An Unique Experience with SCIC Beijing in China

7 days Bagua Training at Wudang Mountain

Program Title: A Week Intensive Training Course at Wudang
Course Date: 2nd July - 9th July 09
Written by James Brown, British (SCIC Medicine & Tai Chi Student)


After a week Yunnan visit and a week training course in Chen village I took the train to Wudang Mountain to spend a week at the Wudang school of gong fu. Wudang Mountain is famous in Chinese history as the birthplace of Taoism, one of China's major religions that expounds living life by following the 'Way' (Lao's Zi's famous 'Tao Te Ching', for example, is centered on Taoism).



At present there are perhaps twenty to thirty foreign students living and studying at the Wudang school, as well as the Chinese students. The head of the school is Master Yuan, a Daoist priest who teaches gong fu, taiji, Daoist weapons, chi gung and medicine. The normal training schedule is 8:30 to 11:15 in an old temple, and training again in the evenings after dinner, 7 - 9. The afternoons are left free for leisure time, exploring the town, or more training.
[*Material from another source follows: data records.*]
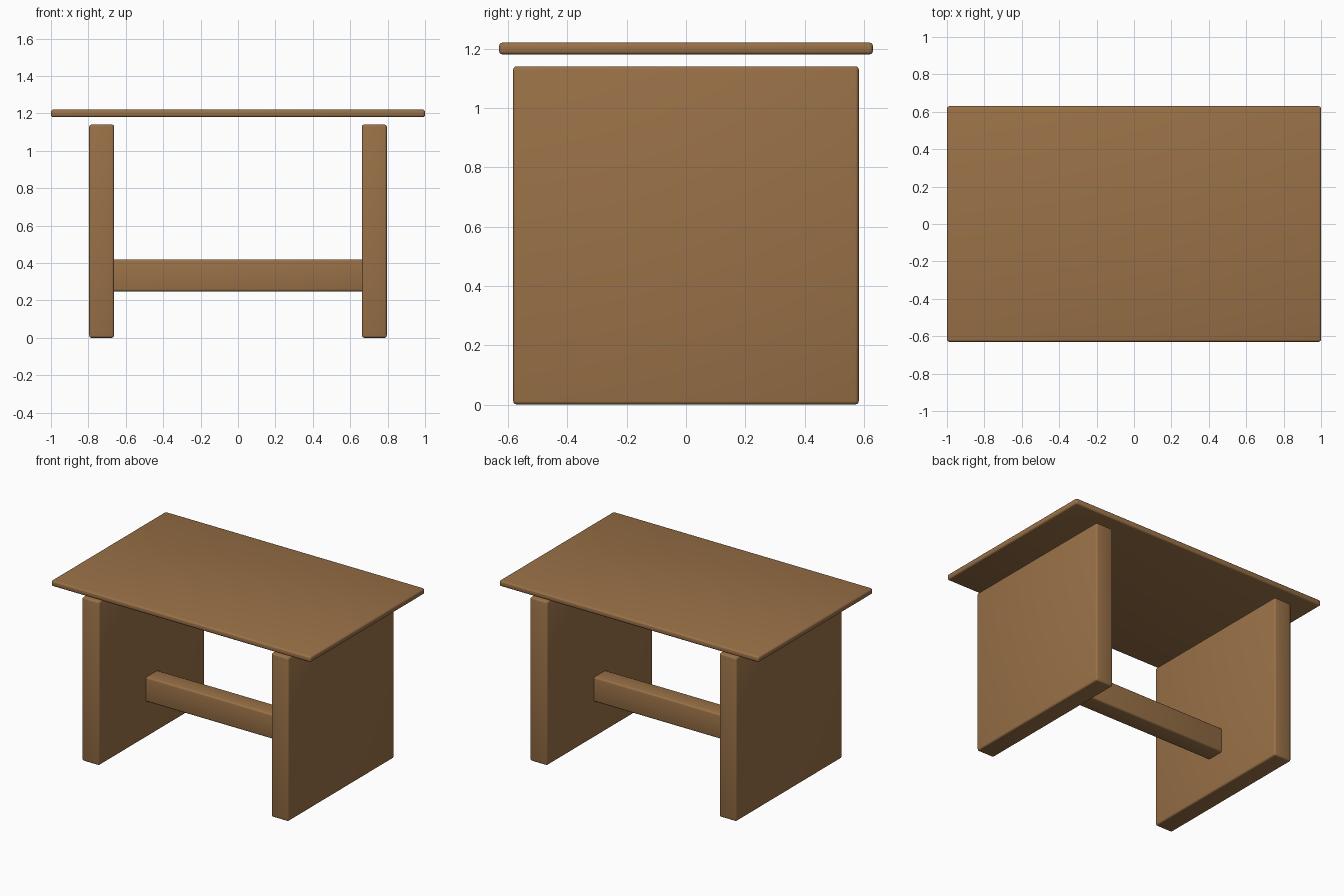
import bpy

cube = bpy.data.objects.get("Cube")
if cube:
    bpy.data.objects.remove(cube, do_unlink=True)

# Wood colour shared by every board
wood = bpy.data.materials.new("brown_wood")
wood.use_nodes = True
colour = (0.32, 0.165, 0.063, 1)
wood.diffuse_color = colour
wood.node_tree.nodes["Principled BSDF"].inputs["Base Color"].default_value = colour


def board(name, size, centre):
    """Solid board with softly rounded edges."""
    bpy.ops.mesh.primitive_cube_add(size=1, location=centre)
    obj = bpy.context.object
    obj.name = name
    obj.scale = size
    bpy.ops.object.transform_apply(location=False, rotation=False, scale=True)
    obj.data.materials.append(wood)
    bevel = obj.modifiers.new("rounded_edges", 'BEVEL')
    bevel.width = 0.012
    bevel.segments = 3
    bpy.ops.object.modifier_apply(modifier=bevel.name)
    bpy.ops.object.shade_smooth_by_angle()
    return obj


# Thin top floating just above the supports
board("table_top", (2, 1.26, 0.04), (0, 0, 1.2))

# Slab supports on both sides
for side, sign in (("left", 1), ("right", -1)):
    board(side + "_panel_leg", (0.133, 1.165, 1.14), (sign * 0.729, 0, 0.57))

# Stretcher between the supports
board("stretcher", (1.35, 0.13, 0.172), (0, 0, 0.334))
Because of the nature of the school the atmosphere is different from other places I have trained - ironically due to some of the foreign students there. Some students stay at the school for long periods of time and have committed themselves to serious study - five years being the maximum. 



I studied Baguazhang while at Wudang, a martial art I had not studied previously. It involves 'circle-walking', walking round and round the perimeter of a circle with a sliding-step action. It has many different strikes, throws, kicking and locking actions, and is based around the I Ching, the ancient Taoist Book of Changes. Although it bears some relation to Chen-style taiji Bagua is very much its own art, and it took me some time to get used to the strange movements, especially the caterpillar-like 'circle-walking'. After a few days the movements became more comfortable, and at the end of my time there I had become very interested in this martial art.

Three weeks; three very different experiences; each one a facet of China that many people never see. I feel privileged to have spent time with Chen's family in Yunnan, and I have had great training to pursue in the future.